Every year at Northland Injury Law we encounter many seriously injured children. While we are able to help those children receive compensation to meet future medical needs and other damages as a result of their injuries, our involvement comes too late to prevent those injuries. Please consider the following safety tips from the American Academy of Pediatrics to help prevent serious injury to your children:
Young children must never approach dogs without a grown-up’s supervision.
A child should never touch a dog that is growling, showing his teeth, or barking hysterically.
Never attempt to touch a dog that is eating or in possession of a bone or a treat of some sort.
Never hurt the animal by pulling it’s tail or fur for example.
A child should keep his face away from the dog’s, when approaching or playing with them.
Don’t make loud noises or sudden moves when approaching a dog. Speak softly to it.
Avoid eye contact with an aggressive dog, and back off slowly and non-threateningly.
Do not touch, or attempt to touch, the animal’s eyes.

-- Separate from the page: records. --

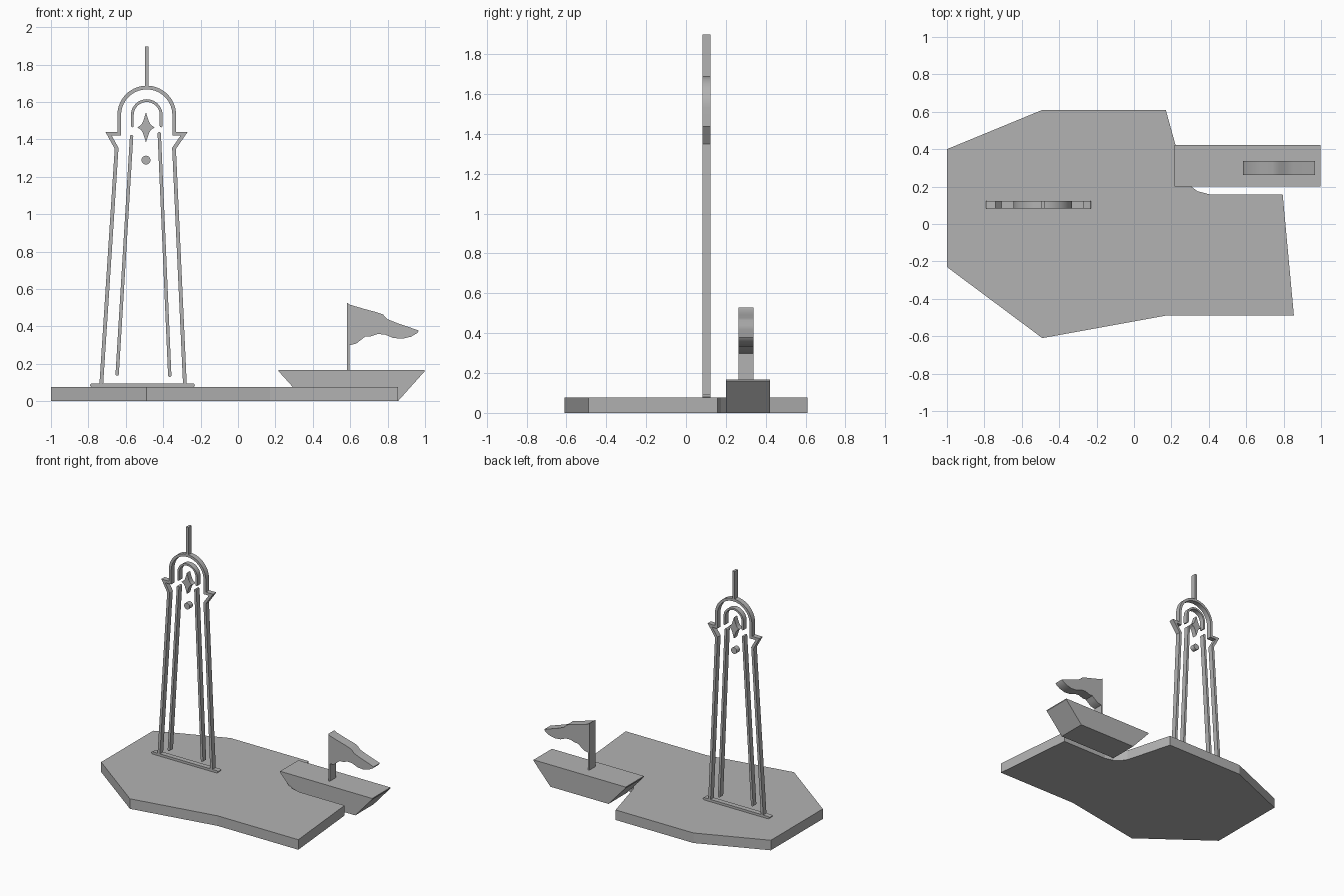
import bpy, bmesh
from math import cos, sin, pi, radians
from mathutils import Vector

cube = bpy.data.objects.get("Cube")
if cube:
    bpy.data.objects.remove(cube)

grey = bpy.data.materials.new("stone grey")
grey.use_nodes = True
colour = (0.45, 0.45, 0.45, 1)
grey.diffuse_color = colour
grey.node_tree.nodes["Principled BSDF"].inputs["Base Color"].default_value = colour


def prism(name, outline, lo, hi, upright=True, smooth=False):
    """Extrude an outline: front-view (x, z) along y, or plan (x, y) along z."""
    bm = bmesh.new()
    verts = [bm.verts.new((a, lo, b) if upright else (a, b, lo)) for a, b in outline]
    face = bm.faces.new(verts)
    ext = bmesh.ops.extrude_face_region(bm, geom=[face], use_keep_orig=True)
    moved = [v for v in ext["geom"] if isinstance(v, bmesh.types.BMVert)]
    bmesh.ops.translate(bm, verts=moved,
                        vec=(0, hi - lo, 0) if upright else (0, 0, hi - lo))
    bmesh.ops.recalc_face_normals(bm, faces=bm.faces)
    mesh = bpy.data.meshes.new(name)
    bm.to_mesh(mesh)
    bm.free()
    mesh.materials.append(grey)
    obj = bpy.data.objects.new(name, mesh)
    bpy.context.collection.objects.link(obj)
    if smooth:
        bpy.ops.object.select_all(action='DESELECT')
        obj.select_set(True)
        bpy.context.view_layer.objects.active = obj
        bpy.ops.object.shade_smooth_by_angle(angle=radians(30))
    return obj


def arc(cx, cz, r, start, end, n):
    return [(cx + r * cos(start + (end - start) * i / n),
             cz + r * sin(start + (end - start) * i / n)) for i in range(n + 1)]


def stroke(path, width, rounded=False):
    """Outline of a mitred band that follows a path."""
    p = [Vector(q) for q in path]
    dirs = [(b - a).normalized() for a, b in zip(p, p[1:])]
    left, right = [], []
    for i, q in enumerate(p):
        d0, d1 = dirs[max(i - 1, 0)], dirs[min(i, len(dirs) - 1)]
        n0, n1 = Vector((-d0.y, d0.x)), Vector((-d1.y, d1.x))
        m = (n0 + n1).normalized()
        m *= width / 2 / max(m.dot(n0), 0.3)
        left.append(q + m)
        right.append(q - m)

    def cap(q, d):
        n = Vector((-d.y, d.x))
        return [q + (n * cos(t) + d * sin(t)) * width / 2
                for t in (pi * k / 6 for k in range(1, 6))] if rounded else []

    pts = left + cap(p[-1], dirs[-1]) + right[::-1] + cap(p[0], -dirs[0])
    return [tuple(q) for q in pts]


# Island slab with a cove for the boat
prism("island", [(-1, 0.4), (-0.49, 0.61), (0.17, 0.61), (0.25, 0.32), (0.27, 0.25),
                 (0.30, 0.205), (0.34, 0.175), (0.41, 0.157), (0.795, 0.157),
                 (0.855, -0.49), (0.17, -0.49), (-0.49, -0.61), (-1, -0.23)],
      0, 0.077, upright=False)

# Tower: flat strokes standing on a foot bar
Y0, Y1 = 0.083, 0.122
CX = -0.488
prism("tower_foot", stroke([(-0.782, 0.086), (-0.24, 0.086)], 0.018, True), Y0, Y1, smooth=True)

frame = [(-0.731, 0.09), (-0.649, 1.352), (-0.692, 1.43), (-0.635, 1.43)]
frame += arc(CX, 1.53, 0.147, pi, 0, 28)
frame += [(-0.341, 1.43), (-0.288, 1.43), (-0.342, 1.352), (-0.284, 0.09)]
prism("tower_frame", stroke(frame, 0.02), Y0, Y1, smooth=True)
prism("spire", stroke([(CX, 1.68), (CX, 1.897)], 0.02), Y0, Y1)

inner = [(CX - 0.077, 1.472)] + arc(CX, 1.53, 0.077, pi, 0, 24) + [(CX + 0.077, 1.472)]
prism("inner_arch", stroke(inner, 0.015, True), Y0, Y1, smooth=True)
for side, foot, top in (("right", (-0.646, 0.145), (-0.569, 1.415)),
                        ("left", (-0.365, 0.138), (-0.421, 1.43))):
    prism(side + "_inner_leg", stroke([foot, top], 0.018, True), Y0, Y1, smooth=True)

# Four-pointed star with hollow sides, and a round stud below
star = []
for sx, sz in ((1, 1), (-1, 1), (-1, -1), (1, -1)):
    quarter = [(CX - 0.004 + sx * 0.046 * u, 1.464 + sz * 0.081 * v)
               for u, v in ((1, 0), (0.58, 0.16), (0.37, 0.35), (0.2, 0.63), (0, 1))]
    star += (quarter if sx * sz > 0 else quarter[::-1])[:-1]
prism("star", star, Y0, Y1)
prism("stud", arc(CX - 0.004, 1.289, 0.024, 0, 2 * pi, 20)[:-1], Y0, Y1, smooth=True)

# Boat hull with raked ends
prism("hull", [(0.217, 0.168), (0.217, 0.16), (0.362, 0), (0.855, 0),
               (0.998, 0.16), (0.998, 0.168)], 0.2, 0.422)

# Mast and waving pennant
prism("mast_and_pennant",
      [(0.582, 0.165), (0.582, 0.528), (0.595, 0.517), (0.68, 0.492), (0.74, 0.476),
       (0.775, 0.464), (0.80, 0.438), (0.85, 0.418), (0.967, 0.378), (0.958, 0.364),
       (0.925, 0.345), (0.88, 0.334), (0.83, 0.338), (0.785, 0.357), (0.745, 0.359),
       (0.71, 0.347), (0.68, 0.346), (0.655, 0.326), (0.632, 0.308), (0.595, 0.299),
       (0.595, 0.165)], 0.263, 0.338, smooth=True)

Do not push your child to ride a 2-wheeled bike until he or she is ready, at about age 5 or 6. Consider the child’s coordination and desire to learn to ride. Stick with coaster (foot) brakes until your child is older and more experienced for hand brakes.

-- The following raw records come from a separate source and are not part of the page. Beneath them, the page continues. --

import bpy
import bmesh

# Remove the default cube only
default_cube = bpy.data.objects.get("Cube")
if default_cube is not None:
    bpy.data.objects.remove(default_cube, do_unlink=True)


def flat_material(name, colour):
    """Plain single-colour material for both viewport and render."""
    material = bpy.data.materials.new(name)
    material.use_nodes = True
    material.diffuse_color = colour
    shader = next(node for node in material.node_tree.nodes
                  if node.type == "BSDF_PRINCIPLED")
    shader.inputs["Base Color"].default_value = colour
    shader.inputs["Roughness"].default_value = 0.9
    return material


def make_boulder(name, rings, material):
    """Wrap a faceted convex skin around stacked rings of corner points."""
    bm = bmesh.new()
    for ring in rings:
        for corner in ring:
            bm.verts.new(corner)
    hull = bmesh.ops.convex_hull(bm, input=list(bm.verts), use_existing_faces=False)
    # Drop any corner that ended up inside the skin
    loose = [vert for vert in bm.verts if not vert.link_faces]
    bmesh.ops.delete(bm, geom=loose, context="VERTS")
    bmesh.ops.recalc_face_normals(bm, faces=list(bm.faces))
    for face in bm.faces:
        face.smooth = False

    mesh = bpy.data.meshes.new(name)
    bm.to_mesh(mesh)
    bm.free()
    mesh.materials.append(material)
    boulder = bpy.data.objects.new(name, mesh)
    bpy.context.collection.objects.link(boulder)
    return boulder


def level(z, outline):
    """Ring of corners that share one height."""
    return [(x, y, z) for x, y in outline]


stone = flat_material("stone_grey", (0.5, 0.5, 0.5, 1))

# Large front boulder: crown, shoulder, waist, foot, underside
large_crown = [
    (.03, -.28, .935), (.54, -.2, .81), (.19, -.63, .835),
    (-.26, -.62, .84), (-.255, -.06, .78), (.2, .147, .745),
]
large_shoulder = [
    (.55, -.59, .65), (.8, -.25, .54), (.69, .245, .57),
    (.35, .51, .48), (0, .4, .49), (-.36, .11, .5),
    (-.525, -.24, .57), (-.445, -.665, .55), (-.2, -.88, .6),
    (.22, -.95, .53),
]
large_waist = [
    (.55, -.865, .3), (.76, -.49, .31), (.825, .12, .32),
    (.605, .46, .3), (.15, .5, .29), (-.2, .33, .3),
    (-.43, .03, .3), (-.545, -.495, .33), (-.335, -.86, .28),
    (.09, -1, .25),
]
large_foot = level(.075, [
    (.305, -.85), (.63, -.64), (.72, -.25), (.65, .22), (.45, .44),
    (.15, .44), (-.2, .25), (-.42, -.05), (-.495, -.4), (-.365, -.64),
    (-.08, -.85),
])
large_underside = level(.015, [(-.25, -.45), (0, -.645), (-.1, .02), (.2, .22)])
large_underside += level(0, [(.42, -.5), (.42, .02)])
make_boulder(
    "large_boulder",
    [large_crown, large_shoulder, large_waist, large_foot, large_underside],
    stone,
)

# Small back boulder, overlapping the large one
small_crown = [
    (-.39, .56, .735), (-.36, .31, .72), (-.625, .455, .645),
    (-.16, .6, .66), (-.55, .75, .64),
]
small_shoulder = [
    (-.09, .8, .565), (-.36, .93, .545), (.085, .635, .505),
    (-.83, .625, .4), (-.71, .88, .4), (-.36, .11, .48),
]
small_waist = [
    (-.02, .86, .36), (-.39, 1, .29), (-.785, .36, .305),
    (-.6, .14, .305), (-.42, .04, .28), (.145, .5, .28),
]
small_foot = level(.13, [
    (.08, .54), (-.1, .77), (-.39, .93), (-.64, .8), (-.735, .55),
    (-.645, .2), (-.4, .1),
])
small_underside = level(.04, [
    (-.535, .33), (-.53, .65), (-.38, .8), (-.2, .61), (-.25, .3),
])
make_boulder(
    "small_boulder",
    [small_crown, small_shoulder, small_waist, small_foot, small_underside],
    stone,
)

Buy a bike that is the right size, not one your child has to “grow into.” Oversized bikes are especially dangerous.
Your child needs to wear a helmet on every bike ride, no matter how short or how close to home.
When purchasing a helmet, look for a label or sticker that says the helmet meets the CPSC safety standard.

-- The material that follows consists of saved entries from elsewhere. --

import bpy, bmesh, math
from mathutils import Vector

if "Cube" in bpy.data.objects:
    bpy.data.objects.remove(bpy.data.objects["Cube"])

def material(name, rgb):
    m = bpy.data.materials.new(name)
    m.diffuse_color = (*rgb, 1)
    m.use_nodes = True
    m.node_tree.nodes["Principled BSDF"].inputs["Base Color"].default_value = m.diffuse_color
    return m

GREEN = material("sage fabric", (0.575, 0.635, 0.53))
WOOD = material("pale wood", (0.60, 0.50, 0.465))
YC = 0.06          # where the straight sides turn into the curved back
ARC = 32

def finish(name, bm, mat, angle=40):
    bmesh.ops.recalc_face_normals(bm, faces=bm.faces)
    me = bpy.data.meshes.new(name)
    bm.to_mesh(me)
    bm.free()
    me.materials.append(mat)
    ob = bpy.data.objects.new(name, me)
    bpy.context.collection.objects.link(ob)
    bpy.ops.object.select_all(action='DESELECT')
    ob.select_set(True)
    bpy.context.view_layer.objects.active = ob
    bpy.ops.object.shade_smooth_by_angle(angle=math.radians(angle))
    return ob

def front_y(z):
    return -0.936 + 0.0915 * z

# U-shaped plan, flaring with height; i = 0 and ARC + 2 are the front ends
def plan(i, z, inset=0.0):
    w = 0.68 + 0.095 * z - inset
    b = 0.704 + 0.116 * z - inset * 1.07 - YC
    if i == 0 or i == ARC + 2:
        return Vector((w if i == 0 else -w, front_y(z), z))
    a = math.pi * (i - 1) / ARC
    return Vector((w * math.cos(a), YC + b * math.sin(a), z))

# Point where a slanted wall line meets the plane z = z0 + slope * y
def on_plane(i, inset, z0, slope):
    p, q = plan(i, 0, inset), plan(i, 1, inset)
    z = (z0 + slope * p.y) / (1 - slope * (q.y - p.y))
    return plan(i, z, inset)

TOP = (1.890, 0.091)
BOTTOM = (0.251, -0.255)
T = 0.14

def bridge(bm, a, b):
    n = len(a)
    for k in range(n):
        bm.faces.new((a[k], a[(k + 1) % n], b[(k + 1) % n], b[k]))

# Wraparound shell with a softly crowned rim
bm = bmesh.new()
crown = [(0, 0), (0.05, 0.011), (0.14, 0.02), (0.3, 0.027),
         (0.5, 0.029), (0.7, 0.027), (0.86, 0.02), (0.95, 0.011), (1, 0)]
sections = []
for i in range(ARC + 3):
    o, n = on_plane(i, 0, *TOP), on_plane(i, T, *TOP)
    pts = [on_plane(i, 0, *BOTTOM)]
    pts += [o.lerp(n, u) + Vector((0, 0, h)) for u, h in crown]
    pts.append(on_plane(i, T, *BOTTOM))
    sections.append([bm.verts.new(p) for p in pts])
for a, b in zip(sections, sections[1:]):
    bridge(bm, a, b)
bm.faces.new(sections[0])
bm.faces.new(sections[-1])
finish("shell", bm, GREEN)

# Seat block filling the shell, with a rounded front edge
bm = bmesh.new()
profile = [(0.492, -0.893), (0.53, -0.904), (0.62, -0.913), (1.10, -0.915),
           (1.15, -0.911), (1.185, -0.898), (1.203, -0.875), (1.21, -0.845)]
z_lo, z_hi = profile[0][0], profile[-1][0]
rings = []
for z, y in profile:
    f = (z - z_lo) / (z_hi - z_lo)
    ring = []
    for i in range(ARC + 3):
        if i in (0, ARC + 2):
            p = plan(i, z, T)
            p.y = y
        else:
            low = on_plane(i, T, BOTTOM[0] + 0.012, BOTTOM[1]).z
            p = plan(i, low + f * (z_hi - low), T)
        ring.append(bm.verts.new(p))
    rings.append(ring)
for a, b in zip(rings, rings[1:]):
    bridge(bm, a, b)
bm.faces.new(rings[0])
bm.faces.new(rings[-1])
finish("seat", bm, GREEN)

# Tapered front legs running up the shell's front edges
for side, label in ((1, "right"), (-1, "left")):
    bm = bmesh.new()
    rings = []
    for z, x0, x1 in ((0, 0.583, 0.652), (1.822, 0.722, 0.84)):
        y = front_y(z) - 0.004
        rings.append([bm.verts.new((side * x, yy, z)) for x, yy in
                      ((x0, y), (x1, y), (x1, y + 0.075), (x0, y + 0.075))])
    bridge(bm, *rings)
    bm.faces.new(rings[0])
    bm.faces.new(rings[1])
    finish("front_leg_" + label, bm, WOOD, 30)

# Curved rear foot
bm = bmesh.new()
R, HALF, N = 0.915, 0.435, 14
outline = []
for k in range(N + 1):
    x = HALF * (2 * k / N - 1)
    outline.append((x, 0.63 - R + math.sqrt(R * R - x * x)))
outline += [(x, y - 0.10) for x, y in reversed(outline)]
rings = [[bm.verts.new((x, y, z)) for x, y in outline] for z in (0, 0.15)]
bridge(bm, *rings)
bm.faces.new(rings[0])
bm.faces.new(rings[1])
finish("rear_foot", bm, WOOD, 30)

A helmet protects your child from serious injury, and should always be worn. And remember, wearing a helmet at all times helps children develop the helmet habit.
A helmet should be worn so that it is level on the head, not tipped forwards or backwards. The strap should be securely fastened, and you should not be able to move the helmet in any direction. If needed, the helmet’s sizing pads can help improve the fit.
Never leave children alone in or near the pool, even for a moment. Install a fence at least four-feet high around all four sides of the pool. The fence should not have openings or protrusions that a young child could use to get over, under, or through the fence.
Make sure pool gates open out from the pool, and self-close and self-latch at a height children can’t reach.
Keep rescue equipment (a shepherd’s hook – a long pole with a hook on the end – and life preserver) and a portable telephone near the pool.
Avoid inflatable swimming aids such as “floaties.” They are not a substitute for approved life vests and can give children a false sense of security.
Children may not be developmentally ready for swim lessons until after their fourth birthday. Swim programs for children under 4 should not be seen as a way to decrease the risk of drowning.
Whenever infants or toddlers are in or around water, an adult should be within arm’s length, providing “touch supervision.”
Install and maintain a shock-absorbing surface under and around the play equipment. Use at least 9 inches of wood chips, mulch, or shredded rubber for play equipment up to 7 feet high. If sand or pea gravel is used, install at least a 9-inch layer for play equipment up to 5 feet high.
Carefully maintain all equipment. Open “s” hooks or protruding bolt ends can be hazardous.
Swing seats should be made of soft materials such as rubber, plastic or canvas.
Make sure children cannot reach any moving parts that might pinch or trap any body part.
Never attach-or allow children to attach-ropes, jump ropes, leashes, or similar items to play equipment; children can strangle on these.
Make sure metal slides are cool to prevent children’s legs from getting burned.
Parents should never purchase a home trampoline or allow children to use home trampolines.
Parents should supervise children on play equipment to make sure they are safe.
Lawn Mower Safety
Try to use a mower with a control that stops the mower from moving forward if the handle is let go.
Children younger than 16 years should not be allowed to use ride-on mowers. Children younger than 12 years should not use walk-behind mowers.
Make sure that sturdy shoes (not sandals or sneakers) are worn while mowing.
Prevent injuries from flying objects, such as stones or toys, by picking up objects from the lawn before mowing begins. Have anyone who uses a mower wear hearing and eye protection.
Do not pull the mower backward or mow in reverse unless absolutely necessary, and carefully look for children behind you when you mow in reverse.
Always turn off the mower and wait for the blades to stop completely before removing the grass catcher, unclogging the discharge chute, or crossing gravel paths, roads, or other areas.
Do not allow children to ride as passengers on ride-on mowers.
Fireworks can result in severe burns, scars and disfigurement that can last a lifetime.
Fireworks that are often thought to be safe, i.e. sparklers, can reach temperatures above 1000 degrees F, and can burn users and bystanders.
The AAP recommends prohibiting public sale of all fireworks, including those by mail or Internet, and encourages parents to attend professional fireworks displays instead of using fireworks at home.
Children should wear life jackets at all times when on boats or near bodies of water.
Make sure the life jacket is the right size for your child. The jacket should not be loose. It should always be worn as instructed with all straps belted.
Blow-up water wings, toys, rafts and air mattresses should never be used as life jackets or life preservers.
Adults should wear life jackets for their own protection, and to set a good example.